The announcement comes nearly a year after the NCAA’s chief medical officer, Brian Hainline, M.D., told American Heart Association News that schools would not be required to screen with ECGs the more than 460,000 student-athletes across the country.

Hainline defended that decision again Friday, saying few schools have the resources to conduct such testing and even fewer doctors have the expertise to interpret ECGs in elite athletes.

“To mandate [ECG screening] would be to mandate something where the knowledge base across the country is exceptionally uneven,” Hainline said.

But schools conducting ECGs, a test that measures the heart’s electrical activity to check for a number of heart problems, should now follow certain rules, according to the new recommendations published in the Journal of the American College of Cardiology. Only trained doctors who can differentiate a benign change from a true heart disorder should be conducting and interpreting the ECGs, and student-athletes should understand the reasons for the test and its possible risks and benefits.

“If we do [ECG] screening, this is the best way to do it,” Hainline said.

The NCAA does not know how many schools nationwide are currently screening athletes with ECGs, but Hainline estimates it is being done in about 40 percent of Division I power conferences.

Research suggests four to nine of the NCAA’s nearly half-million student-athletes die from sudden cardiac arrest each year.

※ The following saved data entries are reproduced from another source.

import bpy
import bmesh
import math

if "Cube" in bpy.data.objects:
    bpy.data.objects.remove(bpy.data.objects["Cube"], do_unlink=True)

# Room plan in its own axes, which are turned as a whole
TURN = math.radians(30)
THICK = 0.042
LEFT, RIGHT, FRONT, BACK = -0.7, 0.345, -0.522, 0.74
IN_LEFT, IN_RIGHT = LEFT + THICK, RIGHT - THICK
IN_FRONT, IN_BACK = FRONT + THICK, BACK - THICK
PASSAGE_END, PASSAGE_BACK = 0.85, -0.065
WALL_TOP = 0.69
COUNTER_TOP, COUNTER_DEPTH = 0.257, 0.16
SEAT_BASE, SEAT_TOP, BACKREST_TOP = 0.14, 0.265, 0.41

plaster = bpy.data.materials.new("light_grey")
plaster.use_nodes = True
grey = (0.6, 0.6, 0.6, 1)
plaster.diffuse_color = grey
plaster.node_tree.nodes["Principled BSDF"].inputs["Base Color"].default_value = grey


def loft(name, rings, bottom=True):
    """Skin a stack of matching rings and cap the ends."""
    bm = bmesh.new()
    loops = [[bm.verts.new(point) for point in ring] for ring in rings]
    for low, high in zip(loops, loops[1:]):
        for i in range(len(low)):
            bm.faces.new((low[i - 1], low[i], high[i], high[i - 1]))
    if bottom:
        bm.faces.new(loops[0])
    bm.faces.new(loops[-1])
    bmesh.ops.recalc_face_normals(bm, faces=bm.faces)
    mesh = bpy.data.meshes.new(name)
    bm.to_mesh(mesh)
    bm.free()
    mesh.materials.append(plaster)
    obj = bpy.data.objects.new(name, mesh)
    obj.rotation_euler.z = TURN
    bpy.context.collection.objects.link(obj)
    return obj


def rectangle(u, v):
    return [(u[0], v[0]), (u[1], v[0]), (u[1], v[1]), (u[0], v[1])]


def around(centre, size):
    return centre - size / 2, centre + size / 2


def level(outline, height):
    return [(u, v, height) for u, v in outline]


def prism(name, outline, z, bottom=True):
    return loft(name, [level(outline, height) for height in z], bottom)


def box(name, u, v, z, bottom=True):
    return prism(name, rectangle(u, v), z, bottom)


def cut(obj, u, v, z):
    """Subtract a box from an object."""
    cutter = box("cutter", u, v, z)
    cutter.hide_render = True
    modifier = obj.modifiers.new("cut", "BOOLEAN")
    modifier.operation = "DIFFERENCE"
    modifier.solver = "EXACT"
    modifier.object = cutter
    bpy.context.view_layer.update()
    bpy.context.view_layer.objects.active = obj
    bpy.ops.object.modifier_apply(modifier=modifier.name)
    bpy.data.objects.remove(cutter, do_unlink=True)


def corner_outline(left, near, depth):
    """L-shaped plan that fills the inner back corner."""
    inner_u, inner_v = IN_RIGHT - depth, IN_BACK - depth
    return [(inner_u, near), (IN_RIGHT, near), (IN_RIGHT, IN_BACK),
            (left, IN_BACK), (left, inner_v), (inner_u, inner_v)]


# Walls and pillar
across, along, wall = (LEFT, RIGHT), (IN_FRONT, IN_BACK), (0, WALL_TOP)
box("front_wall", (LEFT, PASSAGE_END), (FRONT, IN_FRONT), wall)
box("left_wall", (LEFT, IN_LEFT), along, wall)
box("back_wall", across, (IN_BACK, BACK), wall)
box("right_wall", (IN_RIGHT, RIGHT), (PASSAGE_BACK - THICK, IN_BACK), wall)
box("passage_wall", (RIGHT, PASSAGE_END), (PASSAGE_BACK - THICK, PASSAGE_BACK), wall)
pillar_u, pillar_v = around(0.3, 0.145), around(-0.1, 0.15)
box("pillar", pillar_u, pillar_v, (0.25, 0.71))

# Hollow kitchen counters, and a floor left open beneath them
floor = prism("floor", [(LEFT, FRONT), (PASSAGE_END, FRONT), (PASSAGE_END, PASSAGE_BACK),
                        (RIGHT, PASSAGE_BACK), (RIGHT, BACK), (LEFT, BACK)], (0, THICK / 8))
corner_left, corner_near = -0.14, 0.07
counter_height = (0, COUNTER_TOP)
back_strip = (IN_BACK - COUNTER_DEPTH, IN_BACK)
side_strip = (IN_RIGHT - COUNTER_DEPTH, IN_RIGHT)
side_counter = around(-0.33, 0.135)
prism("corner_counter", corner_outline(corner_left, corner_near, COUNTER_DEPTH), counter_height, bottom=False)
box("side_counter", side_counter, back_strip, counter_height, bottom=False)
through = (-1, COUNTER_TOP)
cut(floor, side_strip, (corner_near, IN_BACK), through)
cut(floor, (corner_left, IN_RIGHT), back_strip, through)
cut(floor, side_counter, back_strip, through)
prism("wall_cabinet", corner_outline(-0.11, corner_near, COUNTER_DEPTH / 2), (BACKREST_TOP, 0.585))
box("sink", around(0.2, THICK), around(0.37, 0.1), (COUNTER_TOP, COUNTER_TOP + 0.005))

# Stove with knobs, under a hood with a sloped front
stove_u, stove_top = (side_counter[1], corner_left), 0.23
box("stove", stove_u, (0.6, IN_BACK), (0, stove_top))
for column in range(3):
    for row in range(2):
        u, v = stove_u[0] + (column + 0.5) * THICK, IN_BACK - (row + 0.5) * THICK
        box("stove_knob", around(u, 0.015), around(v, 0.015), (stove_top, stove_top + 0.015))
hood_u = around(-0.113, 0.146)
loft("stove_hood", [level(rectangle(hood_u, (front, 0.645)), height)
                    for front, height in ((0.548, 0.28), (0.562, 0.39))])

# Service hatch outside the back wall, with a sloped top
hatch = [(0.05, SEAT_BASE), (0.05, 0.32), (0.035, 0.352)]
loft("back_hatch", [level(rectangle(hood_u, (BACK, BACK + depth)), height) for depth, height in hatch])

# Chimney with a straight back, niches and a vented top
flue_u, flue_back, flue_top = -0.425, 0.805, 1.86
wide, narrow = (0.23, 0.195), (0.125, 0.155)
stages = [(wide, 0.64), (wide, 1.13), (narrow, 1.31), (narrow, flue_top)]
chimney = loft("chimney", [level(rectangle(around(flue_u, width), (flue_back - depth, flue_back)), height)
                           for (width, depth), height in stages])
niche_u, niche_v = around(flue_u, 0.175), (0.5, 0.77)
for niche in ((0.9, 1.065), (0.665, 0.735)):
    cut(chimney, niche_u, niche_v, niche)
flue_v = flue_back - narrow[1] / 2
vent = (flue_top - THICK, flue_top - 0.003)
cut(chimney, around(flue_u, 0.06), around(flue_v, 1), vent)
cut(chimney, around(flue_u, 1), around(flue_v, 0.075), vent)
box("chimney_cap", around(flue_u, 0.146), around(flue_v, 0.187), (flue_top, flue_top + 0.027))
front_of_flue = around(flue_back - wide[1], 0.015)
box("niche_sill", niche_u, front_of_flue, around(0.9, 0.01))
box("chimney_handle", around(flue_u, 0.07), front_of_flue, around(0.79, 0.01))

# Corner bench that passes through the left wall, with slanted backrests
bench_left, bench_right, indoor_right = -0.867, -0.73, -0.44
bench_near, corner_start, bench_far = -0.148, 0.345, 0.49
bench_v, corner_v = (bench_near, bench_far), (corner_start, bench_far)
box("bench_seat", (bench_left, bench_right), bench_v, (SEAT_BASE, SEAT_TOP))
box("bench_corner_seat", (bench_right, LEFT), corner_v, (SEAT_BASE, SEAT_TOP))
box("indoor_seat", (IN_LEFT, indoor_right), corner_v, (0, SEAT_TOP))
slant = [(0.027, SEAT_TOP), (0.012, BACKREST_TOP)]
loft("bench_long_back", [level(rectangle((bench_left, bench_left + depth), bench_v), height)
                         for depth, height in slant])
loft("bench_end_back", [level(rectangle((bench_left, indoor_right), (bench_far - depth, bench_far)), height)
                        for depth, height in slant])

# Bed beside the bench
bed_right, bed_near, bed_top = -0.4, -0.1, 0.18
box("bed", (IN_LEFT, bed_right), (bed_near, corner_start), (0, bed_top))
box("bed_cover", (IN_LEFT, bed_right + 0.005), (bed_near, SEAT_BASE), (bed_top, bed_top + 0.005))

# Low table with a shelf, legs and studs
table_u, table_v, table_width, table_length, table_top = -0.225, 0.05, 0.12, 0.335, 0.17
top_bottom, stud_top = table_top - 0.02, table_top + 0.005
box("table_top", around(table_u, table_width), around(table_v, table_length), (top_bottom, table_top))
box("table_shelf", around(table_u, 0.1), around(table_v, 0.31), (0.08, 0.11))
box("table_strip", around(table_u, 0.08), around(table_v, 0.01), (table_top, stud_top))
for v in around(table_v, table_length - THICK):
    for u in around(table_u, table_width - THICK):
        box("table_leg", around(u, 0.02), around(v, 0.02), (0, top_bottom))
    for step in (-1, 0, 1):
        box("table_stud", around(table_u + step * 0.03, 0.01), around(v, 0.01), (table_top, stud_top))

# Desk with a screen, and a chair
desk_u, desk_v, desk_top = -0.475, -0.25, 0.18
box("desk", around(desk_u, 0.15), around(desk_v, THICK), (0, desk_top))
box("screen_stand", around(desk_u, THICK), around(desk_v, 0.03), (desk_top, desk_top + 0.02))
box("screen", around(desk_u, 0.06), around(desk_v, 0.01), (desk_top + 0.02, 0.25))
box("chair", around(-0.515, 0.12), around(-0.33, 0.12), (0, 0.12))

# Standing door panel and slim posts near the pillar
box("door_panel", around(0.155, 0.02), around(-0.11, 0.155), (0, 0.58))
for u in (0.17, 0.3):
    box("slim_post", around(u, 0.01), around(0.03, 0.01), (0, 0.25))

Currently, ECG screening is required for many professional athletes, but not for those in high school or college. Recent legislative efforts to mandate ECG screenings for public high school athletes have failed in states such as Texas.

The new recommendations also endorse a standardized physical exam and questionnaire on medical and family history, such as the 14-part evaluation recommended by the AHA and ACC. Both organizations oppose mandatory mass ECG screening for young athletes.

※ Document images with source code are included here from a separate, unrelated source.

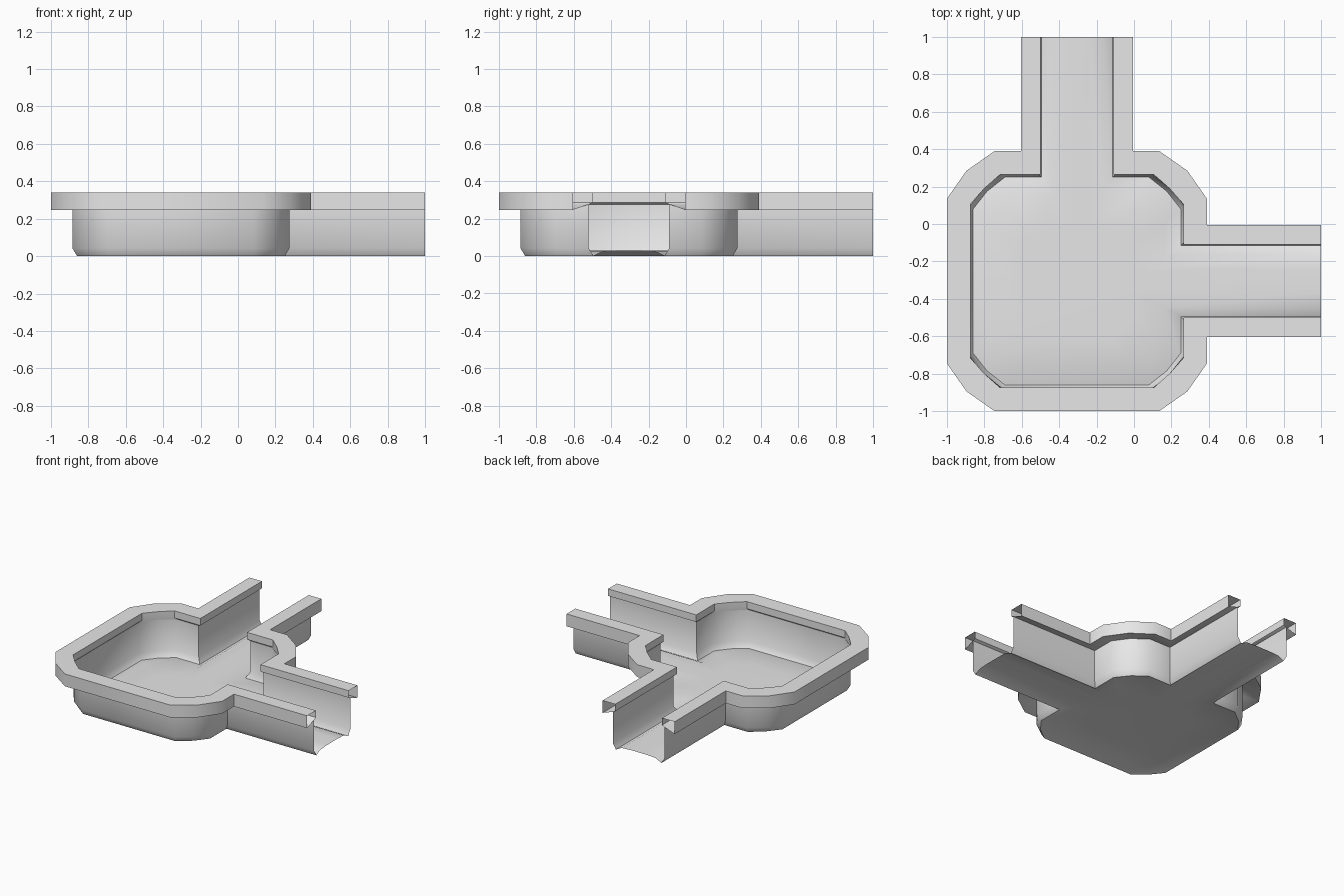
import bpy
import bmesh
import math

cube = bpy.data.objects.get("Cube")
if cube:
    bpy.data.objects.remove(cube, do_unlink=True)

CENTRE = -0.305   # middle of the basin on both x and y
END = 1.0         # open ends of the two channels

grey = bpy.data.materials.new("light_grey")
grey.use_nodes = True
grey.diffuse_color = (0.8, 0.8, 0.8, 1)
grey.node_tree.nodes["Principled BSDF"].inputs["Base Color"].default_value = (0.8, 0.8, 0.8, 1)


def outline(half, cut, mid, width):
    """Square with two-step cut corners and channels toward +x and +y."""
    e, s, m, w = END - CENTRE, half - cut, half - mid, width
    h = half
    # the half running from the +x channel round the outside, up to the diagonal
    outside = [(e, -w), (h, -w), (h, -s), (m, -m), (s, -h), (-s, -h)]
    inside = [(w, e), (w, h), (s, h)]
    swap = lambda pts: [(y, x) for x, y in reversed(pts)]
    pts = outside + [(-m, -m)] + swap(outside) + inside + [(m, m)] + swap(inside)
    return [(x + CENTRE, y + CENTRE) for x, y in pts]


def loft(name, rows, closed=False, fill_first=False):
    """Skin a stack of outlines, leaving the channel ends open."""
    bm = bmesh.new()
    loops = [[bm.verts.new((x, y, z)) for x, y in outline(*shape)] for shape, z in rows]
    count = len(loops[0])
    pairs = list(zip(loops, loops[1:]))
    if closed:
        pairs.append((loops[-1], loops[0]))
    for a, b in pairs:
        for i in range(count):
            j = (i + 1) % count
            if i not in (12, count - 1):
                bm.faces.new((a[i], a[j], b[j], b[i]))
    if fill_first:
        face = bm.faces.new(loops[0])
        bmesh.ops.triangulate(bm, faces=[face])
    bmesh.ops.recalc_face_normals(bm, faces=bm.faces)
    # the open tray shows its upper side
    if fill_first:
        floor = max(bm.faces, key=lambda f: abs(f.normal.z))
        if floor.normal.z < 0:
            bmesh.ops.reverse_faces(bm, faces=bm.faces)
    mesh = bpy.data.meshes.new(name)
    bm.to_mesh(mesh)
    bm.free()
    mesh.materials.append(grey)
    obj = bpy.data.objects.new(name, mesh)
    bpy.context.collection.objects.link(obj)
    bpy.ops.object.select_all(action='DESELECT')
    obj.select_set(True)
    bpy.context.view_layer.objects.active = obj
    bpy.ops.object.shade_smooth_by_angle(angle=math.radians(40))
    return obj


# Outline sizes: half size, corner cut, corner midpoint, channel half width
crown = (0.30, 0.12, 0.05, 0.06)
shoulder = (0.47, 0.16, 0.07, 0.14)
floor_edge = (0.555, 0.17, 0.075, 0.19)
wall = (0.58, 0.19, 0.08, 0.215)
rim_inner = (0.57, 0.16, 0.075, 0.195)
rim_outer = (0.695, 0.255, 0.105, 0.30)

# Tray: slightly domed floor, bevelled foot and upright wall
loft("tray", [(crown, 0.032), (shoulder, 0.028), (floor_edge, 0.003),
              (wall, 0.045), (wall, 0.28)], fill_first=True)

# Rim: hollow lip that follows the top of the wall
loft("rim", [(wall, 0.28), (rim_inner, 0.29), (rim_inner, 0.343),
             (rim_outer, 0.343), (rim_outer, 0.25)], closed=True)

# Shift so the lowest edge rests on the ground
for name in ("tray", "rim"):
    for v in bpy.data.objects[name].data.vertices:
        v.co.z -= 0.003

The NCAA already requires student-athletes to undergo a medical evaluation before participating in a sport. But the new guidance says the evaluation must now be conducted or reviewed by a team physician rather than any doctor.

Universities should also have an emergency action plan for cardiac arrests that occur during a game or practice. The plan should be rehearsed at least once a year and include training expected responders, setting up emergency communications protocols and having easy access to an automated external defibrillator, or AED, a portable device that detects when someone is in cardiac arrest and then shocks the heart back to a normal rhythm.

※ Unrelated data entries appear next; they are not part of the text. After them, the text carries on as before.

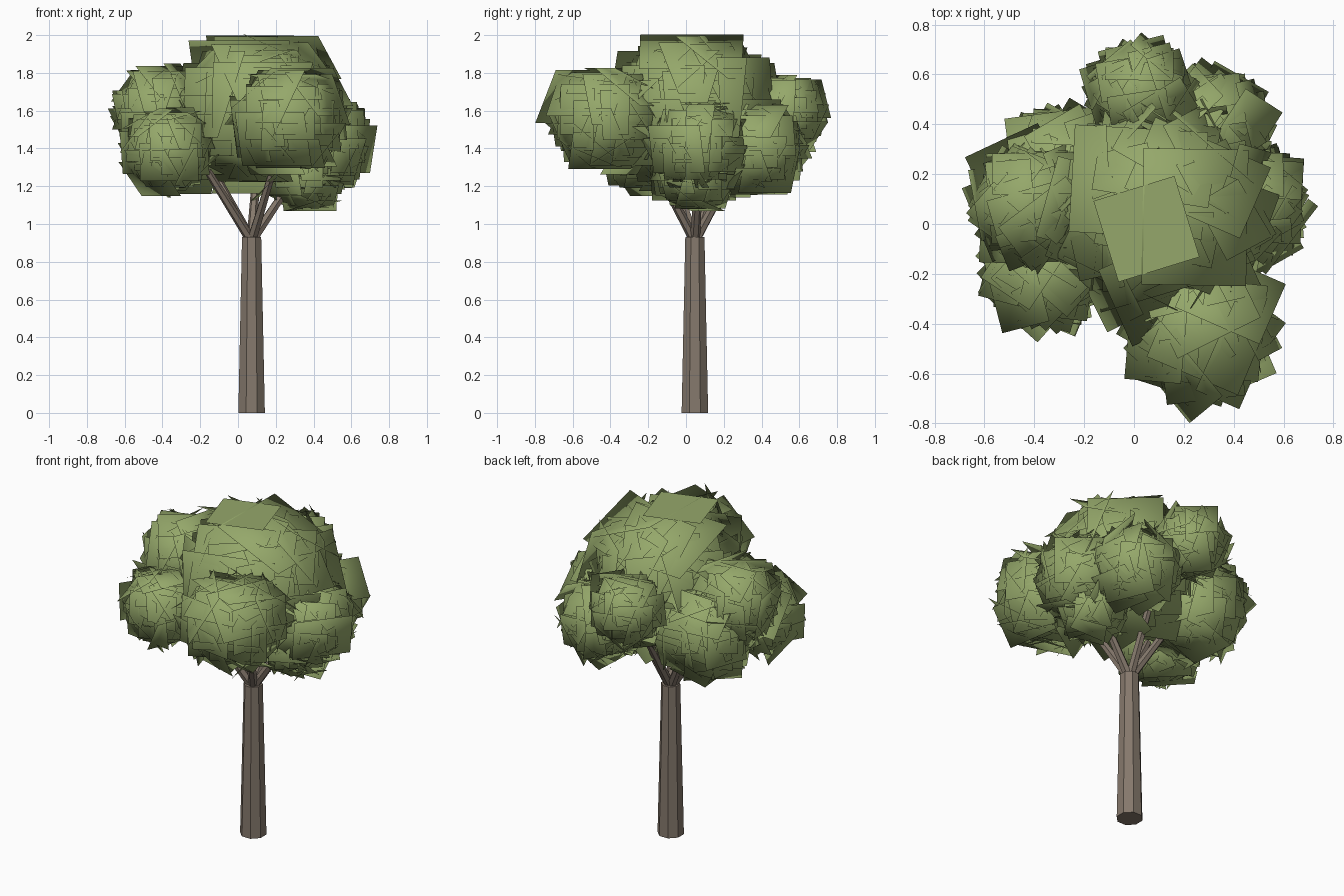
import bpy, bmesh, math, random
from mathutils import Vector, Quaternion

random.seed(4)
cube = bpy.data.objects.get("Cube")
if cube:
    bpy.data.objects.remove(cube, do_unlink=True)


def make_material(name, rgb):
    m = bpy.data.materials.new(name)
    m.use_nodes = True
    m.diffuse_color = (*rgb, 1)
    b = m.node_tree.nodes["Principled BSDF"]
    b.inputs["Base Color"].default_value = (*rgb, 1)
    b.inputs["Roughness"].default_value = 0.9
    return m


bark = make_material("bark brown", (0.235, 0.19, 0.15))
leaf = make_material("leaf green", (0.30, 0.39, 0.145))


def add_object(name, bm, mat):
    me = bpy.data.meshes.new(name)
    bm.to_mesh(me)
    bm.free()
    me.materials.append(mat)
    ob = bpy.data.objects.new(name, me)
    bpy.context.collection.objects.link(ob)
    return ob


def limb(name, a, b, r1, r2, sides):
    """Tapered flat-sided cylinder from a to b."""
    a, b = Vector(a), Vector(b)
    bm = bmesh.new()
    bmesh.ops.create_cone(bm, cap_ends=True, segments=sides, radius1=r1,
                          radius2=r2, depth=(b - a).length)
    turn = (b - a).to_track_quat("Z", "Y")
    for v in bm.verts:
        spin = Quaternion((0, 0, 1), math.pi / sides) @ v.co
        v.co = turn @ spin + (a + b) / 2
    return add_object(name, bm, bark)


def foliage(name, centre, r, count):
    """Ball of square leaf cards with rounded shading normals."""
    c = Vector(centre)
    bm = bmesh.new()
    golden = math.pi * (3 - math.sqrt(5))
    for i in range(count):
        z = 1 - 2 * (i + 0.5) / count
        s = math.sqrt(1 - z * z)
        a = golden * i + r * 20
        n = Vector((s * math.cos(a), s * math.sin(a), z))
        # Cards stand upright around the sides and lie flat on top
        tilt = Vector([random.gauss(0, 0.14) for _ in range(3)])
        face = (n + tilt).normalized()
        side = Vector((0, 0, 1)).cross(face).normalized()
        up = face.cross(side)
        d = r * random.uniform(0.68, 0.94)
        w = r * random.uniform(0.55, 0.76)
        h = r * random.uniform(0.45, 0.64)
        quad = [bm.verts.new(c + n * d + side * w * u + up * h * v)
                for u, v in ((-1, -1), (1, -1), (1, 1), (-1, 1))]
        bm.faces.new(quad).smooth = True
    ob = add_object(name, bm, leaf)
    me = ob.data
    me.normals_split_custom_set_from_vertices(
        [(v.co - c).normalized() for v in me.vertices])
    return ob


# Trunk
limb("trunk", (0.072, 0.047, 0), (0.072, 0.047, 0.93), 0.076, 0.055, 8)

# Branches
branches = {
    "left_front_branch": (-0.16, -0.07, 1.28),
    "left_back_branch": (-0.12, 0.16, 1.26),
    "front_branch": (0.19, -0.16, 1.30),
    "right_branch": (0.32, 0.07, 1.28),
    "back_branch": (0.10, 0.27, 1.32),
}
fork = Vector((0.072, 0.047, 0.91))
for name, tip in branches.items():
    out = (Vector(tip) - fork) * 0.06
    limb(name, fork + out, tip, 0.027, 0.02, 6)

# Foliage clumps: centre, radius, card count
clumps = {
    "crown_foliage": ((0.11, 0.05, 1.60), 0.38, 60),
    "front_foliage": ((0.27, -0.42, 1.55), 0.265, 44),
    "right_upper_foliage": ((-0.41, 0.08, 1.59), 0.225, 44),
    "right_front_foliage": ((-0.36, -0.20, 1.39), 0.21, 44),
    "right_back_foliage": ((-0.28, 0.20, 1.41), 0.245, 44),
    "back_foliage": ((0.03, 0.53, 1.59), 0.185, 44),
    "left_back_foliage": ((0.30, 0.38, 1.40), 0.22, 44),
    "left_foliage": ((0.45, 0.07, 1.42), 0.23, 44),
    "lower_foliage": ((0.36, 0.06, 1.27), 0.19, 36),
}
for name, (centre, r, count) in clumps.items():
    foliage(name, centre, r, count)

# Flat card closing the top of the crown
bm = bmesh.new()
bmesh.ops.create_grid(bm, x_segments=1, y_segments=1, size=0.17)
for v in bm.verts:
    v.co = Quaternion((0, 0, 1), 0.3) @ v.co + Vector((0.05, -0.02, 2.0))
add_object("crown_top_card", bm, leaf)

Even though NCAA schools will not be required to follow the new recommendations, Hainline expects all will. Not doing so, he said, could rouse critics if a student died from cardiac arrest.

Member schools are being urged to implement the new recommendations by the 2016-2017 school year, Hainline said.

Development of the new guidelines began in 2014, when the NCAA convened a task force of 29 doctors and athletic trainers from national sports and medical associations, including the American College of Sports Medicine, American Academy of Pediatrics and the AHA.